## [WHAT YOU ARE ASKED TO DO]
Find "# Tapered legs under the arm" and "bm.faces.new((grid[j][i], grid[j][i +" in the records below. Copy the lines holding them and every line between, exactly, and no others.

[Excerpts from a dataset]
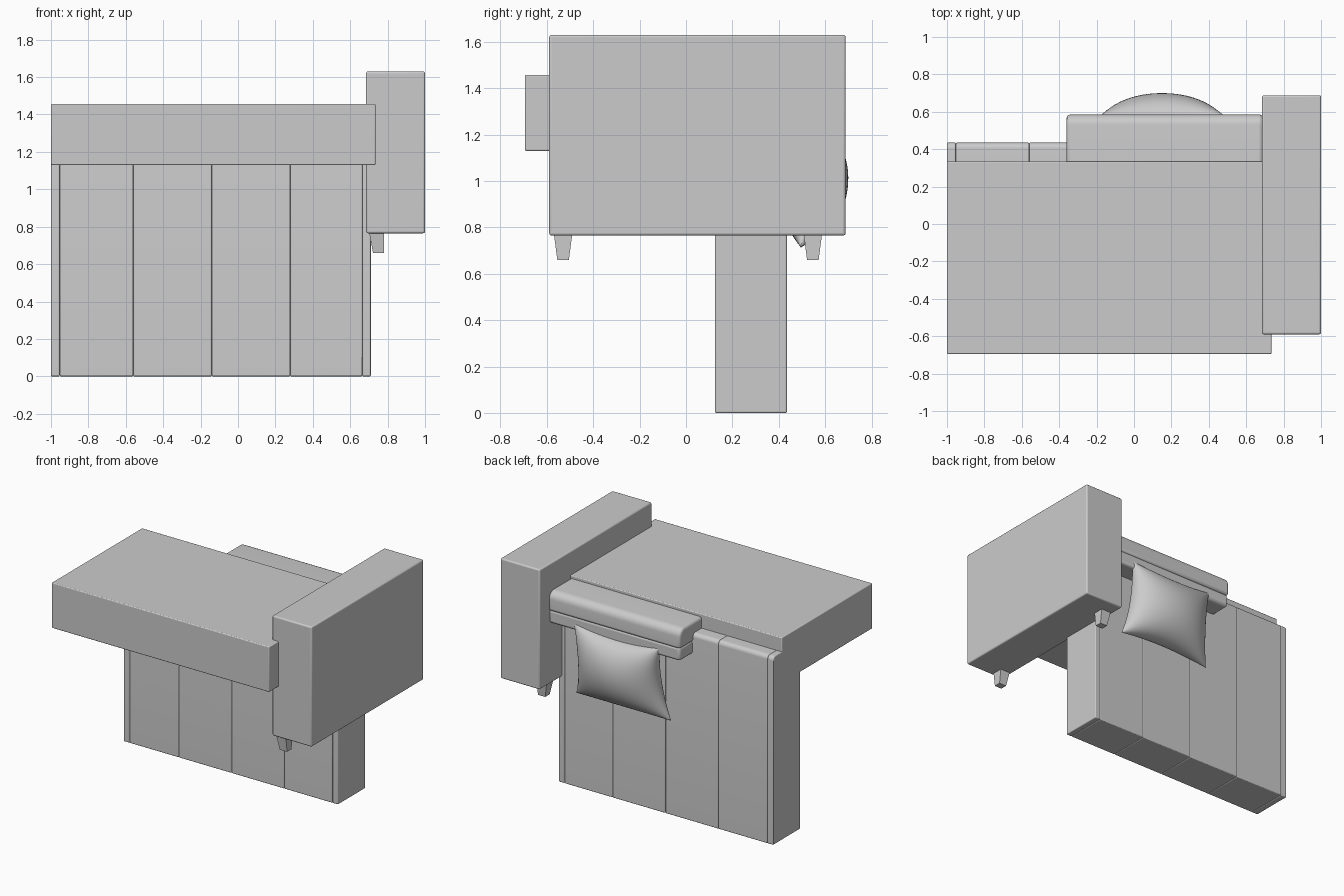
import bpy, bmesh, math
from mathutils import Matrix, Vector

if "Cube" in bpy.data.objects:
    bpy.data.objects.remove(bpy.data.objects["Cube"])


def finish(name, bm):
    me = bpy.data.meshes.new(name)
    bmesh.ops.recalc_face_normals(bm, faces=bm.faces[:])
    bm.to_mesh(me)
    bm.free()
    ob = bpy.data.objects.new(name, me)
    bpy.context.collection.objects.link(ob)
    bpy.ops.object.select_all(action='DESELECT')
    bpy.context.view_layer.objects.active = ob
    ob.select_set(True)
    bpy.ops.object.shade_smooth_by_angle(angle=math.radians(35))
    return ob


def box(name, x, y, z, bevel=0.008, roll=0.0, roll_if=None):
    """Box from ranges; 'roll' rounds chosen edges running along x."""
    bm = bmesh.new()
    bmesh.ops.create_cube(bm, size=1)
    for v in bm.verts:
        v.co = Vector([(r[0] + r[1]) / 2 + c * (r[1] - r[0]) for c, r in zip(v.co, (x, y, z))])
    if roll:
        edges = [e for e in bm.edges
                 if abs(e.verts[0].co.x - e.verts[1].co.x) > 1e-4
                 and (roll_if is None or roll_if(e.verts[0].co))]
        bmesh.ops.bevel(bm, geom=edges, offset=roll, segments=6, profile=0.5, affect='EDGES')
    ob = finish(name, bm)
    if bevel:
        m = ob.modifiers.new("soft_edges", 'BEVEL')
        m.width, m.segments, m.limit_method = bevel, 3, 'ANGLE'
        m.angle_limit = math.radians(40)
    return ob


# Thick seat slab
box("seat", (-1, 0.735), (-0.695, 0.335), (1.13, 1.457), 0.006)

# Upholstered back panel split by vertical seams
seams = [-1.0, -0.953, -0.56, -0.14, 0.28, 0.665, 0.71]
for i, (a, b) in enumerate(zip(seams, seams[1:])):
    box(f"back_panel_{i + 1}", (a, b), (0.125, 0.435), (0.0, 1.355), 0.006,
        0.03, lambda c: c.z > 1)

# Side arm block
box("arm", (0.685, 1.0), (-0.59, 0.688), (0.765, 1.63), 0.01)

# Tapered legs under the arm
for name, y in (("front_leg", -0.53), ("rear_leg", 0.547)):
    bm = bmesh.new()
    bmesh.ops.create_cube(bm, size=1)
    for v in bm.verts:
        low = v.co.z < 0
        v.co = Vector(((0.78 if v.co.x > 0 else (0.722 if low else 0.70)),
                       y + v.co.y * (0.05 if low else 0.08),
                       0.66 if low else 0.775))
    finish(name, bm)

# Head cushion draped over the back: rounded top and thinner lower lip
box("head_cushion_top", (-0.36, 0.69), (0.20, 0.585), (1.295, 1.435), 0.018,
    0.055, lambda c: c.y > 0.4 and c.z > 1.4)
box("head_cushion_lip", (-0.355, 0.69), (0.40, 0.578), (1.205, 1.302), 0.018)

# Scatter pillow: two domed sheets with concave edges and pointed corners
N, HX, HZ, T = 28, 0.36, 0.275, 0.165
bm = bmesh.new()
for side in (-1, 1):
    grid = []
    for j in range(N + 1):
        row = []
        for i in range(N + 1):
            u = math.sin((2 * i / N - 1) * math.pi / 2)
            v = math.sin((2 * j / N - 1) * math.pi / 2)
            puff = T * (max(0, (1 - u * u) * (1 - v * v))) ** 0.5
            row.append(bm.verts.new((HX * u * (1 - 0.12 * (1 - v * v)) * (1 - 0.05 * v),
                                     side * puff * (0.75 if side < 0 else 1),
                                     HZ * v * (1 - 0.12 * (1 - u * u)))))
        grid.append(row)
    for j in range(N):
        for i in range(N):
            bm.faces.new((grid[j][i], grid[j][i + 1], grid[j + 1][i + 1], grid[j + 1][i]))
bmesh.ops.remove_doubles(bm, verts=bm.verts[:], dist=1e-5)
bmesh.ops.transform(bm, verts=bm.verts[:],
                    matrix=Matrix.Translation((0.15, 0.533, 0.985))
                    @ Matrix.Rotation(math.radians(-8), 4, 'X'))
finish("pillow", bm)
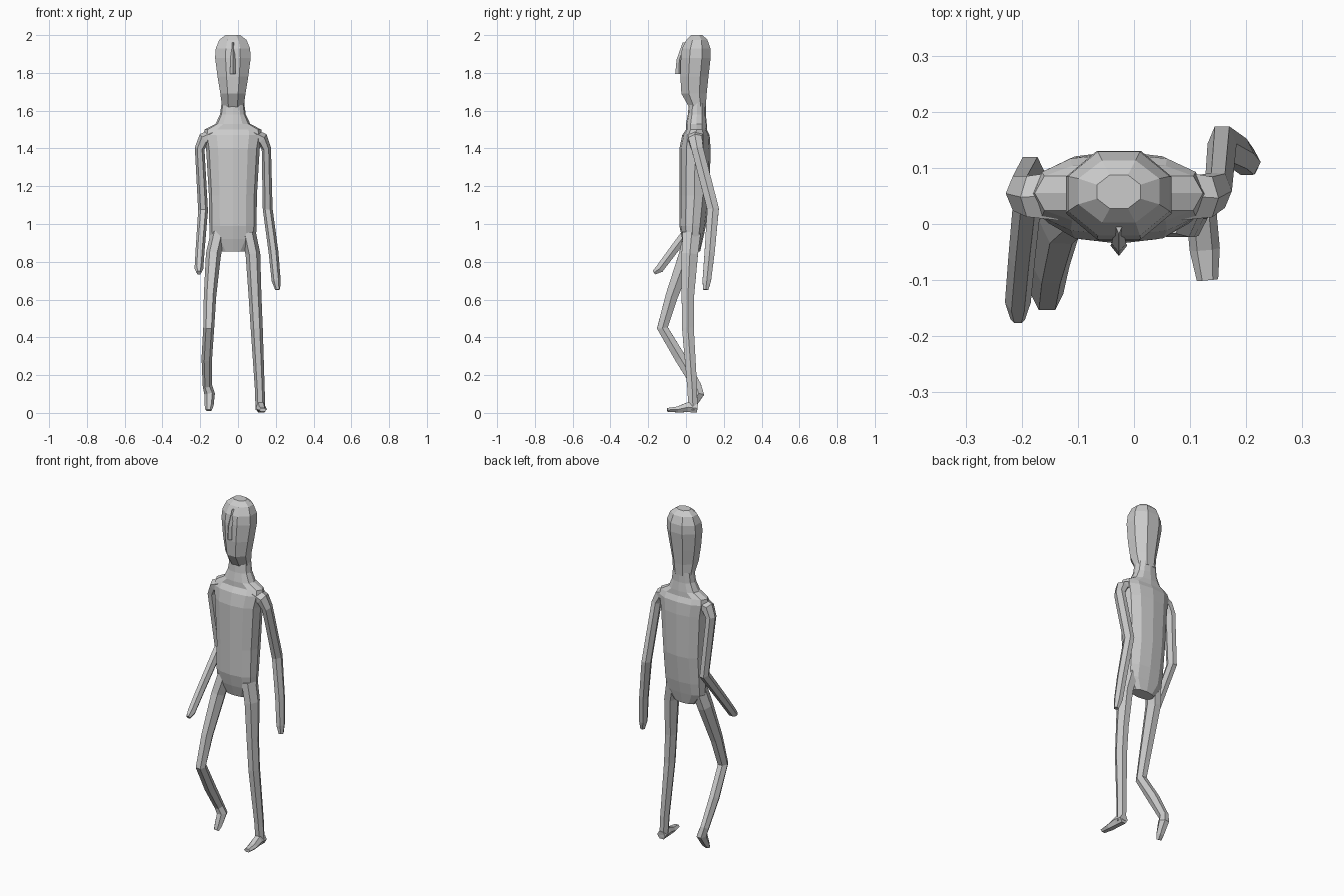
import bpy, math
from mathutils import Vector

CX = -0.027  # body centre line


def make(name, rings):
    """Skin a list of vertex rings into a closed flat-shaded mesh."""
    n = len(rings[0])
    verts = [p for r in rings for p in r]
    faces = [list(range(n))[::-1], list(range(len(verts) - n, len(verts)))]
    for i in range(len(rings) - 1):
        for j in range(n):
            k = (j + 1) % n
            faces.append([i * n + j, i * n + k, (i + 1) * n + k, (i + 1) * n + j])
    me = bpy.data.meshes.new(name)
    me.from_pydata(verts, [], faces)
    ob = bpy.data.objects.new(name, me)
    bpy.context.collection.objects.link(ob)
    bpy.context.view_layer.objects.active = ob
    ob.select_set(True)
    bpy.ops.object.mode_set(mode='EDIT')
    bpy.ops.mesh.select_all(action='SELECT')
    bpy.ops.mesh.normals_make_consistent(inside=False)
    bpy.ops.object.mode_set(mode='OBJECT')
    ob.select_set(False)
    return ob


def stack(name, secs, n, power=1.0, turn=0.0):
    """Horizontal sections: (z, half width, front y, back y)."""
    def sp(v):
        return math.copysign(abs(v) ** power, v) if abs(v) > 1e-6 else 0
    rings = []
    for z, rx, y0, y1 in secs:
        ang = [2 * math.pi * (j + turn) / n for j in range(n)]
        rings.append([(CX + rx * sp(math.cos(a)),
                       (y0 + y1) / 2 + (y1 - y0) / 2 * sp(math.sin(a)), z) for a in ang])
    return make(name, rings)


def limb(name, path, n=6):
    """Tube along a path: (x, y, z, half width, half depth)."""
    pts = [Vector(p[:3]) for p in path]
    rings = []
    for i, (p, s) in enumerate(zip(pts, path)):
        t = Vector()
        if i > 0:
            t += (p - pts[i - 1]).normalized()
        if i < len(pts) - 1:
            t += (pts[i + 1] - p).normalized()
        t.normalize()
        b = t.cross(Vector((1, 0, 0))).normalized()
        a = b.cross(t)
        rings.append([p + a * s[3] * math.cos(2 * math.pi * j / n)
                      + b * s[4] * math.sin(2 * math.pi * j / n) for j in range(n)])
    return make(name, rings)


# torso with sloping shoulders and neck
stack("torso", [(0.855, 0.07, 0.0, 0.075), (0.92, 0.122, -0.02, 0.09),
                (0.99, 0.125, -0.035, 0.105), (1.15, 0.127, -0.035, 0.125),
                (1.40, 0.142, -0.035, 0.13), (1.47, 0.155, -0.02, 0.125),
                (1.50, 0.15, 0.0, 0.11), (1.53, 0.092, 0.0, 0.11),
                (1.58, 0.068, 0.01, 0.105), (1.64, 0.06, 0.015, 0.105)], 12, 0.85)

# head and nose
stack("head", [(1.62, 0.062, 0.012, 0.108), (1.69, 0.072, -0.03, 0.115),
               (1.78, 0.088, -0.036, 0.125), (1.88, 0.102, -0.034, 0.137),
               (1.93, 0.098, -0.027, 0.135), (1.975, 0.078, -0.002, 0.118),
               (2.0, 0.042, 0.025, 0.09)], 8, 1.0, 0.5)
stack("nose", [(1.795, 0.015, -0.057, -0.02), (1.87, 0.013, -0.05, -0.02),
               (1.96, 0.006, -0.018, 0.01)], 4)

# arms: one swung forward, one hanging back
limb("forward_arm", [(-0.13, 0.05, 1.465, 0.04, 0.05), (-0.18, 0.05, 1.45, 0.034, 0.042),
                     (-0.203, 0.055, 1.40, 0.026, 0.036), (-0.185, 0.092, 1.07, 0.026, 0.033),
                     (-0.20, -0.06, 0.87, 0.024, 0.027), (-0.207, -0.14, 0.763, 0.023, 0.025),
                     (-0.207, -0.17, 0.742, 0.013, 0.013)])
limb("back_arm", [(0.08, 0.05, 1.465, 0.04, 0.05), (0.128, 0.05, 1.45, 0.034, 0.042),
                  (0.15, 0.06, 1.40, 0.025, 0.036), (0.157, 0.143, 1.08, 0.026, 0.036),
                  (0.188, 0.125, 0.85, 0.026, 0.031), (0.202, 0.11, 0.70, 0.024, 0.026),
                  (0.21, 0.104, 0.652, 0.013, 0.016)])

# bent leg with hanging foot
limb("bent_leg", [(-0.105, 0.03, 0.95, 0.04, 0.05), (-0.13, 0.005, 0.84, 0.04, 0.048),
                  (-0.148, -0.075, 0.62, 0.033, 0.038), (-0.155, -0.125, 0.45, 0.029, 0.033),
                  (-0.165, -0.03, 0.29, 0.028, 0.034), (-0.162, 0.055, 0.145, 0.025, 0.029),
                  (-0.15, 0.066, 0.10, 0.028, 0.034), (-0.153, 0.035, 0.04, 0.024, 0.021),
                  (-0.156, 0.02, 0.014, 0.017, 0.01)])

# standing leg and foot
limb("standing_leg", [(0.055, 0.03, 0.95, 0.04, 0.055), (0.079, 0.02, 0.84, 0.039, 0.05),
                      (0.09, 0.01, 0.62, 0.034, 0.038), (0.099, 0.01, 0.45, 0.032, 0.036),
                      (0.115, 0.033, 0.13, 0.026, 0.03), (0.119, 0.037, 0.015, 0.026, 0.027)])
limb("standing_foot", [(0.12, 0.06, 0.024, 0.026, 0.026), (0.121, 0.01, 0.03, 0.027, 0.03),
                       (0.126, -0.045, 0.018, 0.027, 0.018), (0.131, -0.10, 0.016, 0.019, 0.011)])
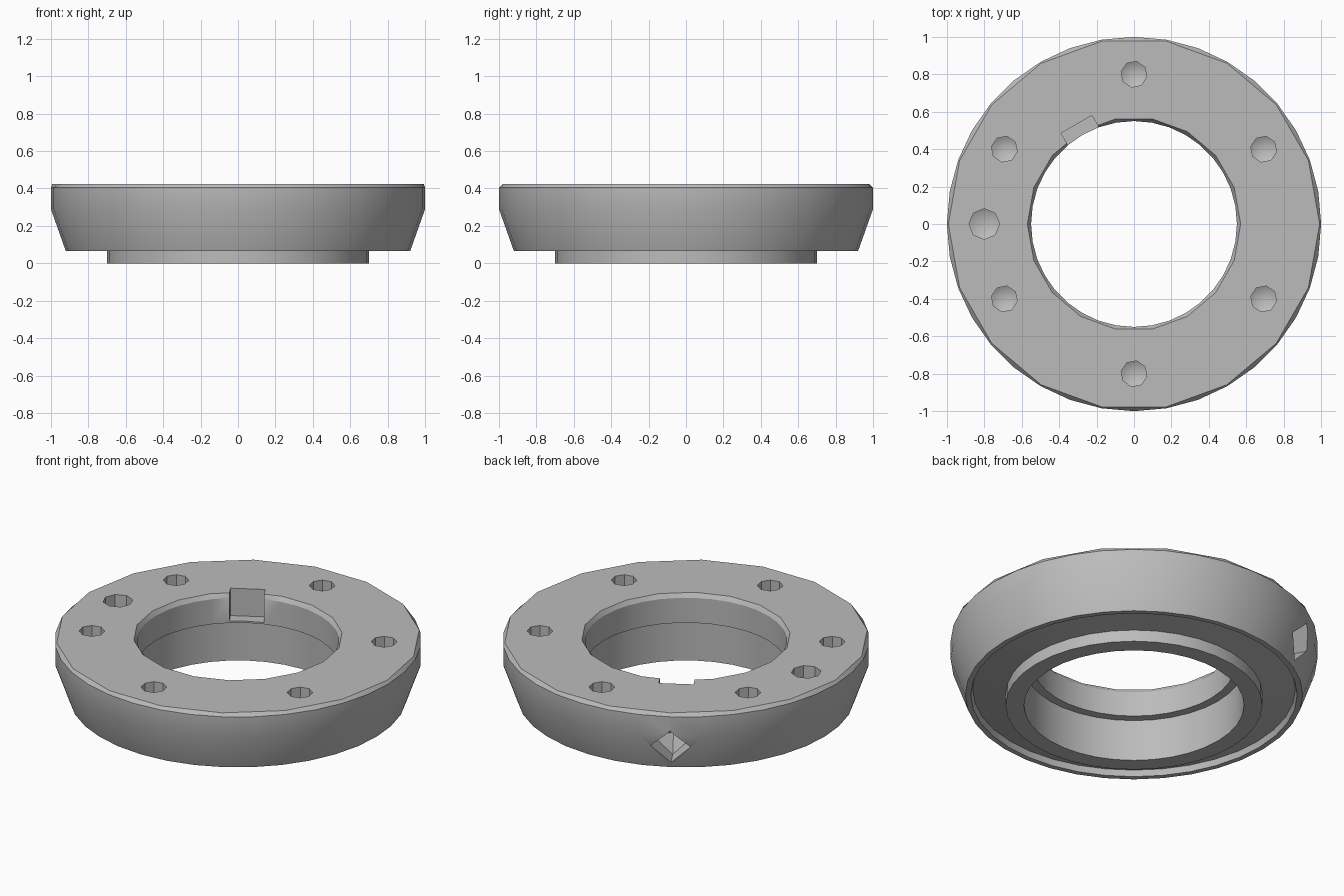
import bpy, bmesh
from math import sin, cos, pi, radians
from mathutils import Matrix, Vector

cube = bpy.data.objects.get("Cube")
if cube:
    bpy.data.objects.remove(cube, do_unlink=True)

# Single grey metal
metal = bpy.data.materials.new("grey metal")
metal.use_nodes = True
GREY = (0.5, 0.5, 0.5, 1)
metal.diffuse_color = GREY
metal.node_tree.nodes["Principled BSDF"].inputs["Base Color"].default_value = GREY

TOP = 0.425
SIDES = 36


def new_object(name, bm):
    bmesh.ops.recalc_face_normals(bm, faces=bm.faces)
    mesh = bpy.data.meshes.new(name)
    bm.to_mesh(mesh)
    bm.free()
    mesh.materials.append(metal)
    obj = bpy.data.objects.new(name, mesh)
    bpy.context.collection.objects.link(obj)
    return obj


def ring(bm, r, z, coarse):
    """Circle of vertices; a coarse ring keeps half of the corners."""
    verts = []
    for i in range(SIDES):
        step = 2 * pi / SIDES
        rad = r * cos(step) if coarse and i % 2 else r
        verts.append(bm.verts.new((rad * cos(i * step), rad * sin(i * step), z)))
    return verts


def lathe(name, profile):
    bm = bmesh.new()
    rings = [ring(bm, *point) for point in profile]
    for a, b in zip(rings, rings[1:] + rings[:1]):
        for i in range(SIDES):
            j = (i + 1) % SIDES
            bm.faces.new((a[i], a[j], b[j], b[i]))
    return new_object(name, bm)


def drill(bm, mouth, direction, radius, sides, depth, tip, spin=0.0):
    """Blind hole cutter with a pointed end, starting slightly outside the mouth."""
    turn = direction.to_track_quat('Z', 'Y').to_matrix().to_4x4()
    place = Matrix.Translation(mouth) @ turn
    loops = []
    for z in (-0.08, depth):
        loops.append([bm.verts.new(place @ Vector((
            radius * cos(2 * pi * i / sides + spin),
            radius * sin(2 * pi * i / sides + spin), z))) for i in range(sides)])
    point = bm.verts.new(place @ Vector((0, 0, depth + tip)))
    bm.faces.new(loops[0])
    for i in range(sides):
        j = (i + 1) % sides
        bm.faces.new((loops[0][i], loops[0][j], loops[1][j], loops[1][i]))
        bm.faces.new((loops[1][i], loops[1][j], point))


# Ring body: outer wall, top chamfer, stepped bore, collar, shallow underside recess
body = lathe("flange_ring", [
    (0.89, 0.065, False), (0.92, 0.065, False), (1.0, 0.29, False),
    (1.0, 0.405, False), (0.992, TOP, True), (0.57, TOP, True),
    (0.55, 0.40, False), (0.55, 0.25, False), (0.60, 0.25, False),
    (0.60, 0.0, False), (0.70, 0.0, False), (0.70, 0.07, False),
    (0.88, 0.10, False)])

# Bolt holes, larger dowel hole, radial pin hole
cut = bmesh.new()
down = Vector((0, 0, -1))
for k in range(6):
    a = radians(30 + 60 * k)
    drill(cut, (0.8 * cos(a), 0.8 * sin(a), TOP), down, 0.07, 8, 0.16, 0.04, 0.2)
drill(cut, (-0.8, 0, TOP), down, 0.082, 8, 0.16, 0.04)
out = Vector((cos(radians(120)), sin(radians(120)), 0))
drill(cut, out * 0.99 + Vector((0, 0, 0.21)), -out, 0.11, 4, 0.16, 0.05)

# Key notch in the bore, running from the step to the top face
notch = (Matrix.Rotation(radians(120), 4, 'Z')
         @ Matrix.Translation((0.54, 0, 0.405))
         @ Matrix.Diagonal((0.15, 0.19, 0.29, 1)))
bmesh.ops.create_cube(cut, size=1, matrix=notch)
cutter = new_object("hole_cutter", cut)
cutter.hide_render = True

mod = body.modifiers.new("holes", 'BOOLEAN')
mod.operation = 'DIFFERENCE'
mod.solver = 'EXACT'
mod.object = cutter
bpy.ops.object.select_all(action='DESELECT')
body.select_set(True)
bpy.context.view_layer.objects.active = body
bpy.ops.object.modifier_apply(modifier=mod.name)
bpy.data.objects.remove(cutter, do_unlink=True)
bpy.ops.object.shade_smooth_by_angle(angle=radians(25))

## [EXPECTED ANSWER]
# Tapered legs under the arm
for name, y in (("front_leg", -0.53), ("rear_leg", 0.547)):
    bm = bmesh.new()
    bmesh.ops.create_cube(bm, size=1)
    for v in bm.verts:
        low = v.co.z < 0
        v.co = Vector(((0.78 if v.co.x > 0 else (0.722 if low else 0.70)),
                       y + v.co.y * (0.05 if low else 0.08),
                       0.66 if low else 0.775))
    finish(name, bm)

# Head cushion draped over the back: rounded top and thinner lower lip
box("head_cushion_top", (-0.36, 0.69), (0.20, 0.585), (1.295, 1.435), 0.018,
    0.055, lambda c: c.y > 0.4 and c.z > 1.4)
box("head_cushion_lip", (-0.355, 0.69), (0.40, 0.578), (1.205, 1.302), 0.018)

# Scatter pillow: two domed sheets with concave edges and pointed corners
N, HX, HZ, T = 28, 0.36, 0.275, 0.165
bm = bmesh.new()
for side in (-1, 1):
    grid = []
    for j in range(N + 1):
        row = []
        for i in range(N + 1):
            u = math.sin((2 * i / N - 1) * math.pi / 2)
            v = math.sin((2 * j / N - 1) * math.pi / 2)
            puff = T * (max(0, (1 - u * u) * (1 - v * v))) ** 0.5
            row.append(bm.verts.new((HX * u * (1 - 0.12 * (1 - v * v)) * (1 - 0.05 * v),
                                     side * puff * (0.75 if side < 0 else 1),
                                     HZ * v * (1 - 0.12 * (1 - u * u)))))
        grid.append(row)
    for j in range(N):
        for i in range(N):
            bm.faces.new((grid[j][i], grid[j][i + 1], grid[j + 1][i + 1], grid[j + 1][i]))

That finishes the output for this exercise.